What Is A Skin Cancer Screening Test?
A skin cancer screening test is the first line of prevention against or treatment for skin cancer. In fact, the Skin Cancer Foundation recommends that all adults have a skin cancer screening at least once a year and more frequently for those who have had skin cancer before or are at higher risk of getting skin cancer. Moreover, while self-examination is important, in a recent study nearly 52% of melanoma cases diagnosed were not identified as suspicious by the patient and, thus, were only detected through screening. While many physicians may offer skin cancer screenings, dermatologists are specially trained to spot skin cancers or precancerous changes in the skin.

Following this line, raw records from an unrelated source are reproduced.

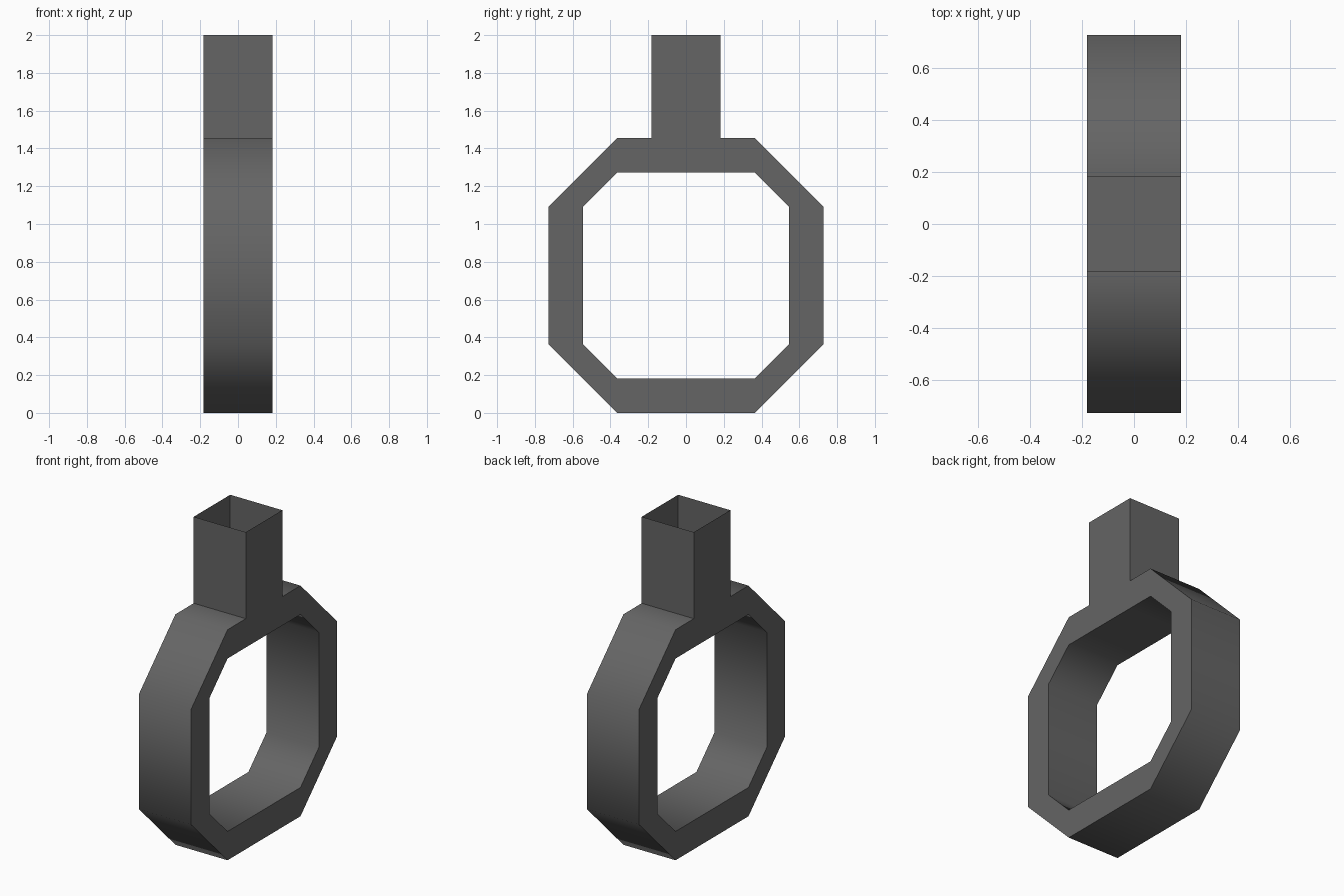
import bpy, bmesh, math

if "Cube" in bpy.data.objects:
    bpy.data.objects.remove(bpy.data.objects["Cube"])

U = 2 / 11  # the model sits on an 11-unit-high grid


def full_loop(half):
    """Mirror a right-hand half profile (y, z) into a closed loop."""
    return half + [(-y, z) for y, z in reversed(half)]


outer = full_loop([(1, 8), (2, 8), (4, 6), (4, 2), (2, 0)])
inner = full_loop([(1, 7), (2, 7), (3, 6), (3, 2), (2, 1)])
n = len(outer)

bm = bmesh.new()


def ring_verts(loop, x):
    return [bm.verts.new((x * U, y * U, z * U)) for y, z in loop]


# Octagonal ring: sweep a square section round the profile
rows = [ring_verts(outer, -1), ring_verts(outer, 1),
        ring_verts(inner, 1), ring_verts(inner, -1)]
socket_face = None
for i in range(n):
    j = (i + 1) % n
    for k in range(4):
        a, b = rows[k], rows[(k + 1) % 4]
        f = bm.faces.new((a[i], a[j], b[j], b[i]))
        if k == 0 and i == n - 1:
            socket_face = f  # middle of the top side
bmesh.ops.recalc_face_normals(bm, faces=bm.faces[:])

# Square neck: pull the top middle face up and leave it open
res = bmesh.ops.extrude_face_region(bm, geom=[socket_face])
top = [v for v in res["geom"] if isinstance(v, bmesh.types.BMVert)]
cap = [f for f in res["geom"] if isinstance(f, bmesh.types.BMFace)]
bmesh.ops.translate(bm, verts=top, vec=(0, 0, 3 * U))
bmesh.ops.delete(bm, geom=cap, context="FACES_ONLY")
if socket_face.is_valid:
    bmesh.ops.delete(bm, geom=[socket_face], context="FACES_ONLY")
bmesh.ops.recalc_face_normals(bm, faces=bm.faces[:])

mesh = bpy.data.meshes.new("octagon_ring_with_neck")
bm.to_mesh(mesh)
bm.free()
obj = bpy.data.objects.new("octagon_ring_with_neck", mesh)
bpy.context.collection.objects.link(obj)

# Dark grey metal
mat = bpy.data.materials.new("dark_grey")
mat.diffuse_color = (0.13, 0.13, 0.13, 1)
mat.use_nodes = True
mat.node_tree.nodes["Principled BSDF"].inputs["Base Color"].default_value = mat.diffuse_color
mesh.materials.append(mat)

# Smooth round the ring, sharp at right angles
bpy.context.view_layer.objects.active = obj
obj.select_set(True)
bpy.ops.object.shade_smooth_by_angle(angle=math.radians(60))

During a routine skin cancer screening, the dermatologist will examine every area of skin on your body. He or she may use an instrument called a dermatoscope to look more closely at moles or other markings on your skin. If a spot looks suspicious, the dermatologist will ask you how long it has been there; if you have noticed any changes over time; and if it itches, causes pain, or bothers you in some way. A skin cancer screening will not provide a diagnosis, but if skin cancer is suspected, the dermatologist may take a tissue sample (biopsy) for analysis in a lab. If results from the skin cancer screening show that the sample is malignant (cancerous), your doctor will determine which kind of treatment is most appropriate. Remember, early detection and treatment are critical in preventing the spread of cancer to other parts of your body.